Segment Start: Information given
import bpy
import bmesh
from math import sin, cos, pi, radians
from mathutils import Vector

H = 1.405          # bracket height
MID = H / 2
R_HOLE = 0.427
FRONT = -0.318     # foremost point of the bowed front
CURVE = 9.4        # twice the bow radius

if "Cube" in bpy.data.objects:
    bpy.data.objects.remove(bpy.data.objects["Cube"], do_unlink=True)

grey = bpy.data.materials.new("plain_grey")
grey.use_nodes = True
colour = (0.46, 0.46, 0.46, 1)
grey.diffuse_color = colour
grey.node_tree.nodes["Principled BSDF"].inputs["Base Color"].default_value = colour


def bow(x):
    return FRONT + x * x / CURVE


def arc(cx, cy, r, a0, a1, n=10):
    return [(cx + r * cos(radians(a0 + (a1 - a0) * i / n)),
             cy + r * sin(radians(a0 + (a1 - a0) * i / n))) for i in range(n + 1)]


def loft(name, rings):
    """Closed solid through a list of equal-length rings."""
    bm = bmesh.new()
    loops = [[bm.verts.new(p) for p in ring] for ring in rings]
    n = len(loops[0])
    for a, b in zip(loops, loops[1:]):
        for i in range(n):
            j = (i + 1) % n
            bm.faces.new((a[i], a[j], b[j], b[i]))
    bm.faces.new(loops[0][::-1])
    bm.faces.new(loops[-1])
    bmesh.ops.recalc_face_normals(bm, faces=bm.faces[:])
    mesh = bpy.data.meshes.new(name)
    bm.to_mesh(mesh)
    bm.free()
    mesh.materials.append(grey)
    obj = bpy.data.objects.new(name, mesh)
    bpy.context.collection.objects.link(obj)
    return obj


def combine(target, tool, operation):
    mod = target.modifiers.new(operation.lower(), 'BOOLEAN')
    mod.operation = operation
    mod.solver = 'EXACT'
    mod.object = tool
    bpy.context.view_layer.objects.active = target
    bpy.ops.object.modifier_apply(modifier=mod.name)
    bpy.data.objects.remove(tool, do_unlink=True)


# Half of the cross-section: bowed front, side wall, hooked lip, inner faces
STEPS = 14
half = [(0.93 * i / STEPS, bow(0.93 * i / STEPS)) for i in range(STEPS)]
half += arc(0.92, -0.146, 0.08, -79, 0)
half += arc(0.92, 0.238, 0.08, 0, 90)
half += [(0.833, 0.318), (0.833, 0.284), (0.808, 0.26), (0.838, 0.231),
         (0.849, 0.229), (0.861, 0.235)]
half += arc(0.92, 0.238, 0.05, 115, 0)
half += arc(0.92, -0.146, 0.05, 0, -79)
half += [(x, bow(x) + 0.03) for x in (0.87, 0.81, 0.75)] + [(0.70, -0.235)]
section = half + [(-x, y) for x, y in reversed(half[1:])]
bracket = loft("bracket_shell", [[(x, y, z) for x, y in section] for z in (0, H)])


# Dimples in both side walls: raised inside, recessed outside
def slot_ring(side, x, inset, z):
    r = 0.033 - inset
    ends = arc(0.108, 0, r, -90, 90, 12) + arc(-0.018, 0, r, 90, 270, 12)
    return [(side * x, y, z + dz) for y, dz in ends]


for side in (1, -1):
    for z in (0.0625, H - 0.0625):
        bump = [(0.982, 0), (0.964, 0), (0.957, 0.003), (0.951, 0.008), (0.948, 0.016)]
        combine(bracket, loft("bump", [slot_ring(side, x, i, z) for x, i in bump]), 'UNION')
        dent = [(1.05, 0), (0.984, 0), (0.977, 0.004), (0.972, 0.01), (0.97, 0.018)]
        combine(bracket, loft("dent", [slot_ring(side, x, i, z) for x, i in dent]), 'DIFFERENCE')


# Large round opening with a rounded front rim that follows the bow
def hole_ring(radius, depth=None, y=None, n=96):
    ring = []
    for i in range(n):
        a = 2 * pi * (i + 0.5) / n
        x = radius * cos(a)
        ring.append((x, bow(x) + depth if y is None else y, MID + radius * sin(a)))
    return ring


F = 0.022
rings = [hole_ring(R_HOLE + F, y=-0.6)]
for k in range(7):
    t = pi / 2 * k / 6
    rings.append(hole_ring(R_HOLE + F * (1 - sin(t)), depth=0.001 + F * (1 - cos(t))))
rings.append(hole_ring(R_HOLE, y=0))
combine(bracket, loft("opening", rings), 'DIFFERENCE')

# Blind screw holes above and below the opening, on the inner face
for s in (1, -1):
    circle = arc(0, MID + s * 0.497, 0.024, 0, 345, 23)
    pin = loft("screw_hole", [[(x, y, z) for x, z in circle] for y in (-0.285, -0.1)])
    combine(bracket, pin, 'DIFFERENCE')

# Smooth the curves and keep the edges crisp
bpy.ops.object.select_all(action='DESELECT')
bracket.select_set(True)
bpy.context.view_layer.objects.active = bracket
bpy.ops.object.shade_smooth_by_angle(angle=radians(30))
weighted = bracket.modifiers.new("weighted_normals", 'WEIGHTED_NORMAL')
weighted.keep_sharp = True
Segment End: Information given
Segment Start: Information given
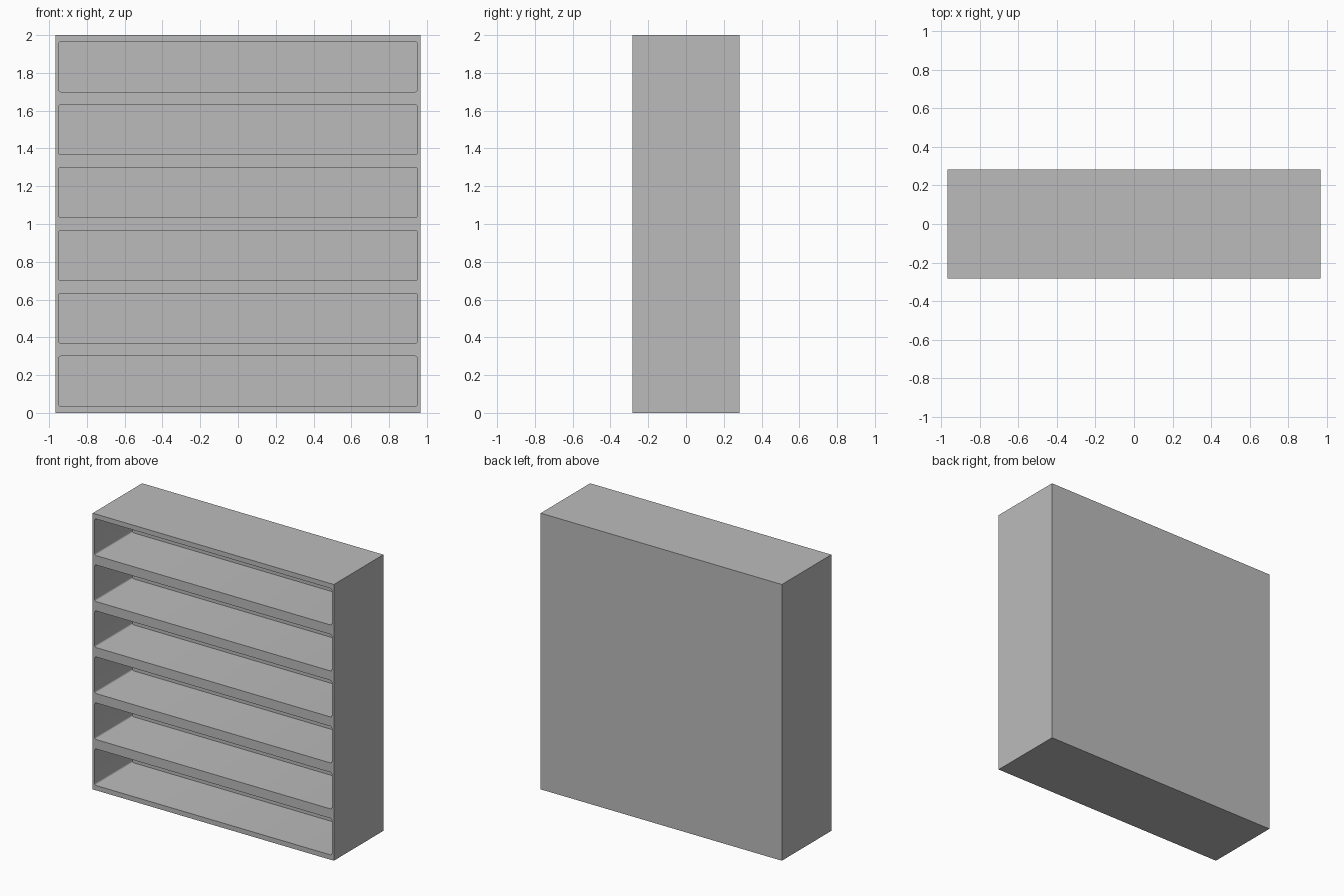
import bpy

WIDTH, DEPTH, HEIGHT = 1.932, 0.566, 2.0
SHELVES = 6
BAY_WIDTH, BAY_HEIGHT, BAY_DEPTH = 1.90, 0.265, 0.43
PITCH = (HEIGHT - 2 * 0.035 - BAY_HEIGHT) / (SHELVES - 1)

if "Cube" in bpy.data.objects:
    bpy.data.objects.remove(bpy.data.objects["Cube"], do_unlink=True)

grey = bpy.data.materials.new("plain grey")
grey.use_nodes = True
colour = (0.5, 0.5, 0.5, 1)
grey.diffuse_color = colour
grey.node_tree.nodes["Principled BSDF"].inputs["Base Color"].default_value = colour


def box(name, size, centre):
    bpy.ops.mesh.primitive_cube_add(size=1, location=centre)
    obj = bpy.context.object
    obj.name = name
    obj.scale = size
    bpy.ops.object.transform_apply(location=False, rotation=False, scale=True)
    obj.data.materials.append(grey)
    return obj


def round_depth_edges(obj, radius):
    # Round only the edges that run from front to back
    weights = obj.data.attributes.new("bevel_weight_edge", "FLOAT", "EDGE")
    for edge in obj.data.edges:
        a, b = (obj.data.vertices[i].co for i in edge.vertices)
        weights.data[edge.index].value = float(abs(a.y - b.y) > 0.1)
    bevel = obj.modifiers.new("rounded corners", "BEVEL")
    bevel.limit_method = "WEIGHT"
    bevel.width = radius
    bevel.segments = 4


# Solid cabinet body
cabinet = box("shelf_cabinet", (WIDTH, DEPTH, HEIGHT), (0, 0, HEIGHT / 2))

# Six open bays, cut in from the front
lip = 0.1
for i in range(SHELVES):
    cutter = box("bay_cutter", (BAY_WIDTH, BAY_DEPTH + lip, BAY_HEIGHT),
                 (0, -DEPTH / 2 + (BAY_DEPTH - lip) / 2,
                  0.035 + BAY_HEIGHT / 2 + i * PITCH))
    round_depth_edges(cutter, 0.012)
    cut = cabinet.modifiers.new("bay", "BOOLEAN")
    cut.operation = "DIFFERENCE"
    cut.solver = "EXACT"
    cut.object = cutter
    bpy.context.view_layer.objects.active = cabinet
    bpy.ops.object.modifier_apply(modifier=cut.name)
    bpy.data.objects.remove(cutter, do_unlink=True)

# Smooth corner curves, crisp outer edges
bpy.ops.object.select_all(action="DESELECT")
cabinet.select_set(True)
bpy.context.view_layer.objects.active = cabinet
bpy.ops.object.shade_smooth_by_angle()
Segment End: Information given
**Your task**
Please output the lines of the listing above that fall in the stretch from the one with "bevel.width = radius" through the one with "# Smooth corner curves, crisp outer edges", exactly and only those.

**Written response**
    bevel.width = radius
    bevel.segments = 4


# Solid cabinet body
cabinet = box("shelf_cabinet", (WIDTH, DEPTH, HEIGHT), (0, 0, HEIGHT / 2))

# Six open bays, cut in from the front
lip = 0.1
for i in range(SHELVES):
    cutter = box("bay_cutter", (BAY_WIDTH, BAY_DEPTH + lip, BAY_HEIGHT),
                 (0, -DEPTH / 2 + (BAY_DEPTH - lip) / 2,
                  0.035 + BAY_HEIGHT / 2 + i * PITCH))
    round_depth_edges(cutter, 0.012)
    cut = cabinet.modifiers.new("bay", "BOOLEAN")
    cut.operation = "DIFFERENCE"
    cut.solver = "EXACT"
    cut.object = cutter
    bpy.context.view_layer.objects.active = cabinet
    bpy.ops.object.modifier_apply(modifier=cut.name)
    bpy.data.objects.remove(cutter, do_unlink=True)

# Smooth corner curves, crisp outer edges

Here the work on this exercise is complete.